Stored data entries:
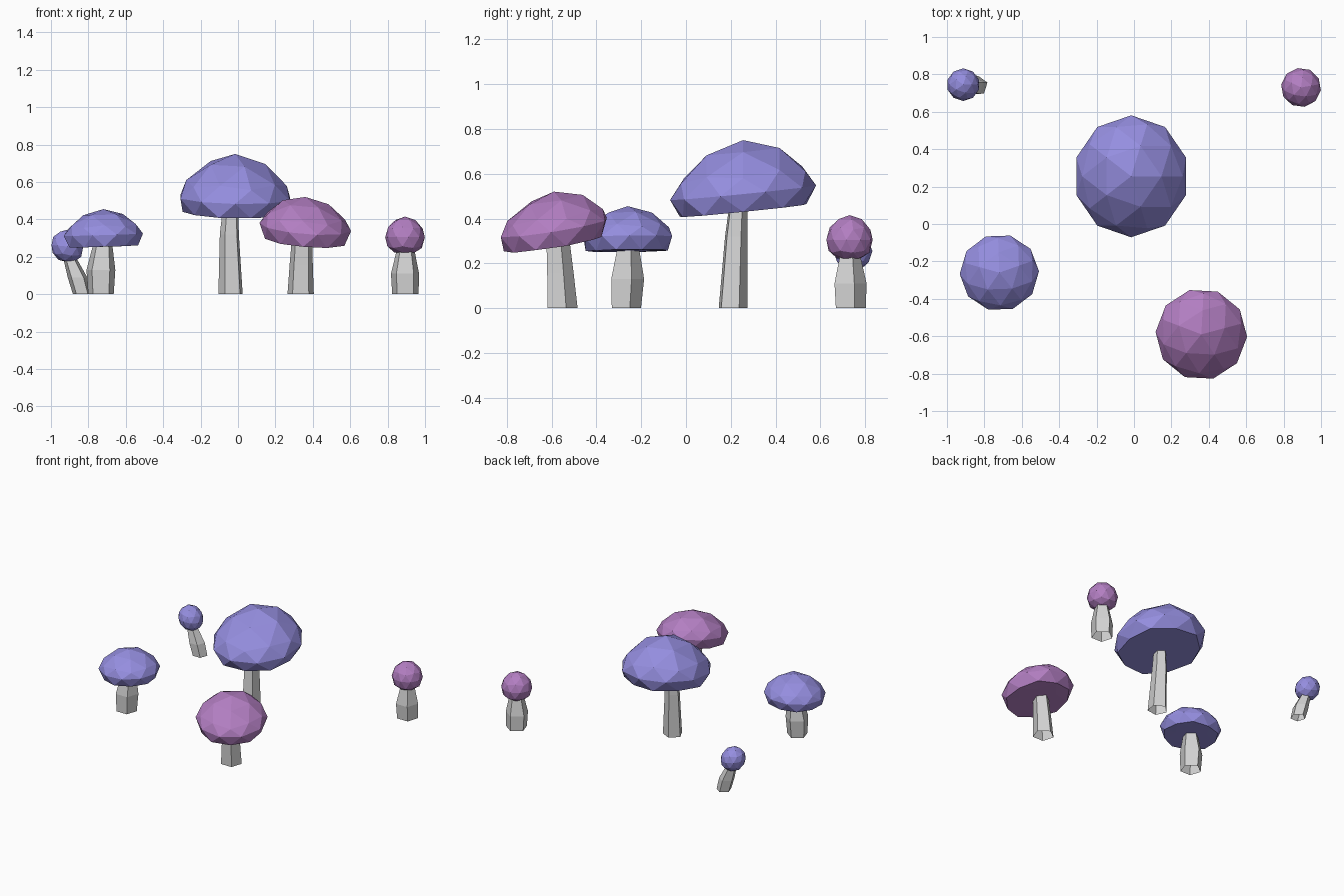
import bpy
import bmesh
import math

if "Cube" in bpy.data.objects:
    bpy.data.objects.remove(bpy.data.objects["Cube"])


def material(name, rgb):
    m = bpy.data.materials.new(name)
    m.diffuse_color = (*rgb, 1.0)
    m.use_nodes = True
    m.node_tree.nodes["Principled BSDF"].inputs["Base Color"].default_value = m.diffuse_color
    return m


BLUE = material("blue_violet_cap", (0.30, 0.27, 0.74))
PINK = material("mauve_cap", (0.45, 0.21, 0.54))
GREY = material("pale_grey_stem", (0.66, 0.66, 0.66))


def finish(bm, name, mat):
    bmesh.ops.recalc_face_normals(bm, faces=bm.faces)
    mesh = bpy.data.meshes.new(name)
    bm.to_mesh(mesh)
    bm.free()
    mesh.materials.append(mat)
    ob = bpy.data.objects.new(name, mesh)
    bpy.context.collection.objects.link(ob)


def cap(name, mat, centre, radii, top, rim, bottom, slope=(0, 0),
        flare=1.0, yaw=0, power=1.5):
    """Faceted ball with a flattened underside, tipped by a slope in x and y."""
    bm = bmesh.new()
    bmesh.ops.create_icosphere(bm, subdivisions=2, radius=1.0)
    c, s = math.cos(math.radians(yaw)), math.sin(math.radians(yaw))
    for v in bm.verts:
        x, y, z = v.co
        f = flare if z < -0.1 else 1.0
        dx = (x * c - y * s) * radii[0] * f
        dy = (x * s + y * c) * radii[1] * f
        # a higher power gives sloping shoulders
        if z > 0.01:
            z = z ** power
        h = max(z * (top - rim), bottom - rim)
        v.co = (centre[0] + dx, centre[1] + dy,
                rim + h + slope[0] * dx + slope[1] * dy)
    finish(bm, name, mat)


def stem(name, rings, turn=0):
    """Five-sided tube through (x, y, z, radius) rings, flat side to the front."""
    bm = bmesh.new()
    loops = []
    for x, y, z, r in rings:
        angles = [math.radians(90 + turn + 72 * k) for k in range(5)]
        loops.append([bm.verts.new((x + r * math.cos(a), y + r * math.sin(a), z))
                      for a in angles])
    for a, b in zip(loops, loops[1:]):
        for k in range(5):
            n = (k + 1) % 5
            bm.faces.new((a[k], a[n], b[n], b[k]))
    finish(bm, name, GREY)


# tall mushroom in the middle
cap("tall_cap", BLUE, (-0.015, 0.255), (0.308, 0.326), 0.75, 0.515, 0.435, (-0.02, 0.10), 1.02)
stem("tall_stem", [(-0.037, 0.207, 0.0, 0.069), (-0.044, 0.222, 0.32, 0.054),
                   (-0.038, 0.232, 0.46, 0.044)], 8)

# mauve mushroom at the front
cap("front_cap", PINK, (0.36, -0.59), (0.245, 0.245), 0.52, 0.36, 0.285, (-0.08, 0.16), 1.02, 15)
stem("front_stem", [(0.335, -0.558, 0.0, 0.074), (0.338, -0.567, 0.16, 0.065),
                    (0.343, -0.578, 0.32, 0.056)])

# broad mushroom on the left
cap("left_cap", BLUE, (-0.72, -0.26), (0.212, 0.206), 0.455, 0.318, 0.255, (0.03, 0.01), 1.02, 20)
stem("left_stem", [(-0.733, -0.273, 0.0, 0.072), (-0.733, -0.268, 0.13, 0.081),
                   (-0.723, -0.263, 0.27, 0.053)])

# small leaning mushroom at the back left
cap("small_left_cap", BLUE, (-0.913, 0.745), (0.088, 0.087), 0.345, 0.255, 0.173,
    (-0.10, 0.0), 1.0, 0, 1.1)
stem("small_left_stem", [(-0.833, 0.74, 0.0, 0.052), (-0.858, 0.74, 0.09, 0.055),
                         (-0.902, 0.742, 0.20, 0.036)])

# small upright mushroom at the back right
cap("small_right_cap", PINK, (0.893, 0.73), (0.107, 0.105), 0.415, 0.305, 0.222,
    (0, 0), 1.0, 10, 1.1)
stem("small_right_stem", [(0.895, 0.729, 0.0, 0.074), (0.893, 0.727, 0.11, 0.079),
                          (0.896, 0.728, 0.235, 0.050)])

• Task instructions
From the first line to the last, please copy the data exactly, with the pictures left out.

• Output for this exercise
import bpy
import bmesh
import math

if "Cube" in bpy.data.objects:
    bpy.data.objects.remove(bpy.data.objects["Cube"])


def material(name, rgb):
    m = bpy.data.materials.new(name)
    m.diffuse_color = (*rgb, 1.0)
    m.use_nodes = True
    m.node_tree.nodes["Principled BSDF"].inputs["Base Color"].default_value = m.diffuse_color
    return m


BLUE = material("blue_violet_cap", (0.30, 0.27, 0.74))
PINK = material("mauve_cap", (0.45, 0.21, 0.54))
GREY = material("pale_grey_stem", (0.66, 0.66, 0.66))


def finish(bm, name, mat):
    bmesh.ops.recalc_face_normals(bm, faces=bm.faces)
    mesh = bpy.data.meshes.new(name)
    bm.to_mesh(mesh)
    bm.free()
    mesh.materials.append(mat)
    ob = bpy.data.objects.new(name, mesh)
    bpy.context.collection.objects.link(ob)


def cap(name, mat, centre, radii, top, rim, bottom, slope=(0, 0),
        flare=1.0, yaw=0, power=1.5):
    """Faceted ball with a flattened underside, tipped by a slope in x and y."""
    bm = bmesh.new()
    bmesh.ops.create_icosphere(bm, subdivisions=2, radius=1.0)
    c, s = math.cos(math.radians(yaw)), math.sin(math.radians(yaw))
    for v in bm.verts:
        x, y, z = v.co
        f = flare if z < -0.1 else 1.0
        dx = (x * c - y * s) * radii[0] * f
        dy = (x * s + y * c) * radii[1] * f
        # a higher power gives sloping shoulders
        if z > 0.01:
            z = z ** power
        h = max(z * (top - rim), bottom - rim)
        v.co = (centre[0] + dx, centre[1] + dy,
                rim + h + slope[0] * dx + slope[1] * dy)
    finish(bm, name, mat)


def stem(name, rings, turn=0):
    """Five-sided tube through (x, y, z, radius) rings, flat side to the front."""
    bm = bmesh.new()
    loops = []
    for x, y, z, r in rings:
        angles = [math.radians(90 + turn + 72 * k) for k in range(5)]
        loops.append([bm.verts.new((x + r * math.cos(a), y + r * math.sin(a), z))
                      for a in angles])
    for a, b in zip(loops, loops[1:]):
        for k in range(5):
            n = (k + 1) % 5
            bm.faces.new((a[k], a[n], b[n], b[k]))
    finish(bm, name, GREY)


# tall mushroom in the middle
cap("tall_cap", BLUE, (-0.015, 0.255), (0.308, 0.326), 0.75, 0.515, 0.435, (-0.02, 0.10), 1.02)
stem("tall_stem", [(-0.037, 0.207, 0.0, 0.069), (-0.044, 0.222, 0.32, 0.054),
                   (-0.038, 0.232, 0.46, 0.044)], 8)

# mauve mushroom at the front
cap("front_cap", PINK, (0.36, -0.59), (0.245, 0.245), 0.52, 0.36, 0.285, (-0.08, 0.16), 1.02, 15)
stem("front_stem", [(0.335, -0.558, 0.0, 0.074), (0.338, -0.567, 0.16, 0.065),
                    (0.343, -0.578, 0.32, 0.056)])

# broad mushroom on the left
cap("left_cap", BLUE, (-0.72, -0.26), (0.212, 0.206), 0.455, 0.318, 0.255, (0.03, 0.01), 1.02, 20)
stem("left_stem", [(-0.733, -0.273, 0.0, 0.072), (-0.733, -0.268, 0.13, 0.081),
                   (-0.723, -0.263, 0.27, 0.053)])

# small leaning mushroom at the back left
cap("small_left_cap", BLUE, (-0.913, 0.745), (0.088, 0.087), 0.345, 0.255, 0.173,
    (-0.10, 0.0), 1.0, 0, 1.1)
stem("small_left_stem", [(-0.833, 0.74, 0.0, 0.052), (-0.858, 0.74, 0.09, 0.055),
                         (-0.902, 0.742, 0.20, 0.036)])

# small upright mushroom at the back right
cap("small_right_cap", PINK, (0.893, 0.73), (0.107, 0.105), 0.415, 0.305, 0.222,
    (0, 0), 1.0, 10, 1.1)
stem("small_right_stem", [(0.895, 0.729, 0.0, 0.074), (0.893, 0.727, 0.11, 0.079),
                          (0.896, 0.728, 0.235, 0.050)])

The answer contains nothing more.